“We picked him up from another fish farm up in Idaho,” says Young. “He’s grown since then and is the largest alligator in the West. I think he could use a bit of a diet, though.”

We laugh, but my eyes remain locked on Bruce. I’ve seen enough reruns of The Crocodile Hunter to know that one false step could lead to a missing limb. But we are safely behind a fence and Bruce seems content simply lounging in the warm sun.

Roadside oasis

Colorado Gators Reptile Park is a roadside oasis in the high desert of the San Luis Valley, four hours south of Denver. Founders Lynne and Erwin Young moved here with their four children from Texas in 1974. Intending to utilize the valley’s geothermal water resources to grow tilapia, they bought 80 acres. At first, there were no alligators, just fish. But after filleting the fish, the guts and carcasses needed to go somewhere. In 1987, the Youngs purchased 100 baby alligators to help them dispose of their leftovers. With plenty to eat and the well pumping 87-degree Fahrenheit water into pools for them to soak in, the alligators thrived. So did the local interest.

“We had power line workers who saw the gators from their cherry pickers,” Erin Young says. “Well, then people in the area wanted to see them, too, so we started doing small tours. That was 1990 and we’ve been doing it ever since.”

Lurking. | Photo: Joe Rogers

Come for the gators 

My visit to the park begins with a warm welcome from resident tortoises, each weighing well over 20 pounds. I keep my distance when the staff brings out a slithering yellow and white Burmese python and a tarantula the size of my face. But when one of them produces a baby alligator to hold, I can’t resist. 

Today, the park remains a working fish farm where visitors can tour the tanks and feed the fish but also cast for a tasty dinner with a paid admission. If you catch a carp, you will be asked to feed it to the alligators. And that’s why, as Young tells me, “We get anywhere from 30,000 to 40,000 people a year.” They come for the gators. 

Every visitor has the chance to get an up-close view of what is, essentially, a living dinosaur. For those brave enough, gator wrestling classes are offered. 

“Most of the alligators are pretty docile and the classes help when we need to administer medicine or move them to another location,” Young says. “At the same time, we’re educating people about safe handling and how they aren’t meant to be pets.” 

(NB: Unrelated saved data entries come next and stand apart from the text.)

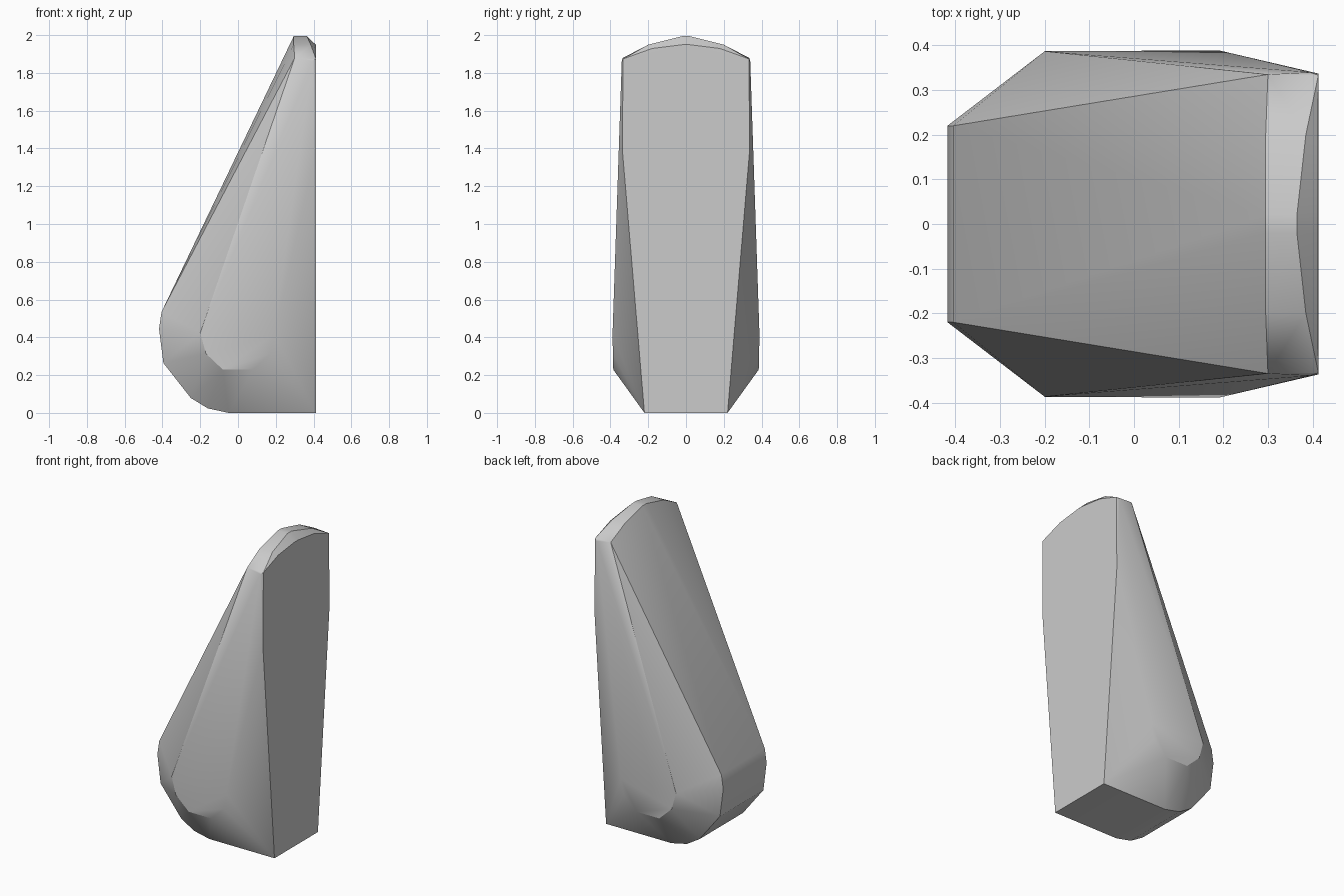
import bpy, bmesh, math

cube = bpy.data.objects.get("Cube")
if cube:
    bpy.data.objects.remove(cube, do_unlink=True)

# Plain grey material
grey = bpy.data.materials.new("plain grey")
grey.use_nodes = True
colour = (0.6, 0.6, 0.6, 1)
grey.diffuse_color = colour
grey.node_tree.nodes["Principled BSDF"].inputs["Base Color"].default_value = colour

# Half profile corners (x, y, z), mirrored across y
flat_side = [(.413, .22, .006), (.413, .337, 1.4), (.413, .333, 1.88)]
crown = [(.30, .335, 1.885), (.395, .34, 1.87), (.295, .2, 1.955), (.385, .2, 1.955),
         (.412, .18, 1.935), (.295, .02, 2), (.365, .02, 2), (.412, .02, 1.955)]
cheek = [(-.08, .385, .235), (.08, .385, .235), (.17, .387, .32), (.19, .389, .42),
         (-.17, .387, .32), (-.2, .387, .43)]
nose = [(-.405, .22, .54), (-.418, .22, .45), (-.395, .22, .27), (-.25, .22, .085),
        (-.16, .22, .03), (-.05, .22, .006)]

# Convex block wrapped around the corners
bm = bmesh.new()
for x, y, z in flat_side + crown + cheek + nose:
    for side in (1, -1):
        bm.verts.new((x, y * side, z))
hull = bmesh.ops.convex_hull(bm, input=bm.verts)
loose = [v for v in bm.verts if not v.link_faces]
bmesh.ops.delete(bm, geom=loose, context='VERTS')
bmesh.ops.dissolve_limit(bm, angle_limit=math.radians(1), verts=bm.verts, edges=bm.edges)
bmesh.ops.recalc_face_normals(bm, faces=bm.faces)
low = min(v.co.z for v in bm.verts)
bmesh.ops.translate(bm, verts=bm.verts, vec=(0, 0, -low))

mesh = bpy.data.meshes.new("wedge_block")
bm.to_mesh(mesh)
bm.free()
mesh.materials.append(grey)
block = bpy.data.objects.new("wedge_block", mesh)
bpy.context.collection.objects.link(block)

# Soft facets with sharp main corners
bpy.context.view_layer.objects.active = block
block.select_set(True)
bpy.ops.object.shade_smooth_by_angle(angle=math.radians(30))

Over the years, Colorado Gators has also become one of the few alligator rescues outside of Florida or Texas. More than half of the park’s 300 alligators have been confiscated from private owners. In one of the larger enclosures, reptilian bodies sprawl in the dirt. Others float in the pond with only their lumpy spikes and beady eyes peeking out above the water. “Two hundred of them are rescues,” Young says. 

In addition to the alligators, the park is home to other illegal or unwanted exotic former pets including Nile crocodiles, tortoises, lizards, emus, iguanas, and pythons. “People tend to forget they grow up and can be dangerous,” Young says. “Not to mention expensive to feed. We’ve had people show up, drop them off, and leave plenty of times.”

Sun and solitude

Morris, an alligator famous for eating Chubb’s hand in the Adam Sandler movie Happy Gilmore, spent 30 years in the movie industry and now doesn’t care much for cameras. 

Young peeks over the fence to say hi to Morris. “Most of our gators can tell the difference between a camera and a catch rope, so when you raise the camera, they don’t care,” she says. “Except for Morris here. He can be pretty aggressive about it.”

Just past Bruce, who is still enjoying the sun and morning solitude, I sit along a platform perched above one of the ponds. Here, the full park comes into view; a swampy anomaly in an otherwise dry valley far from any major cities.

Families and a busload of children begin shuffling toward the gift shop. As Young heads to the counter to help check people in, I circle back around to spend time with the park’s rare albino alligators. A father and son look on, equally interested in their unique appearance. Children feed grass to a few tortoises and others watch in amazement when the snakes come out. I move on, wondering who is actually watching whom.

If you go

Colorado Gators Reptile Park is open daily between 9 a.m. and 5 p.m.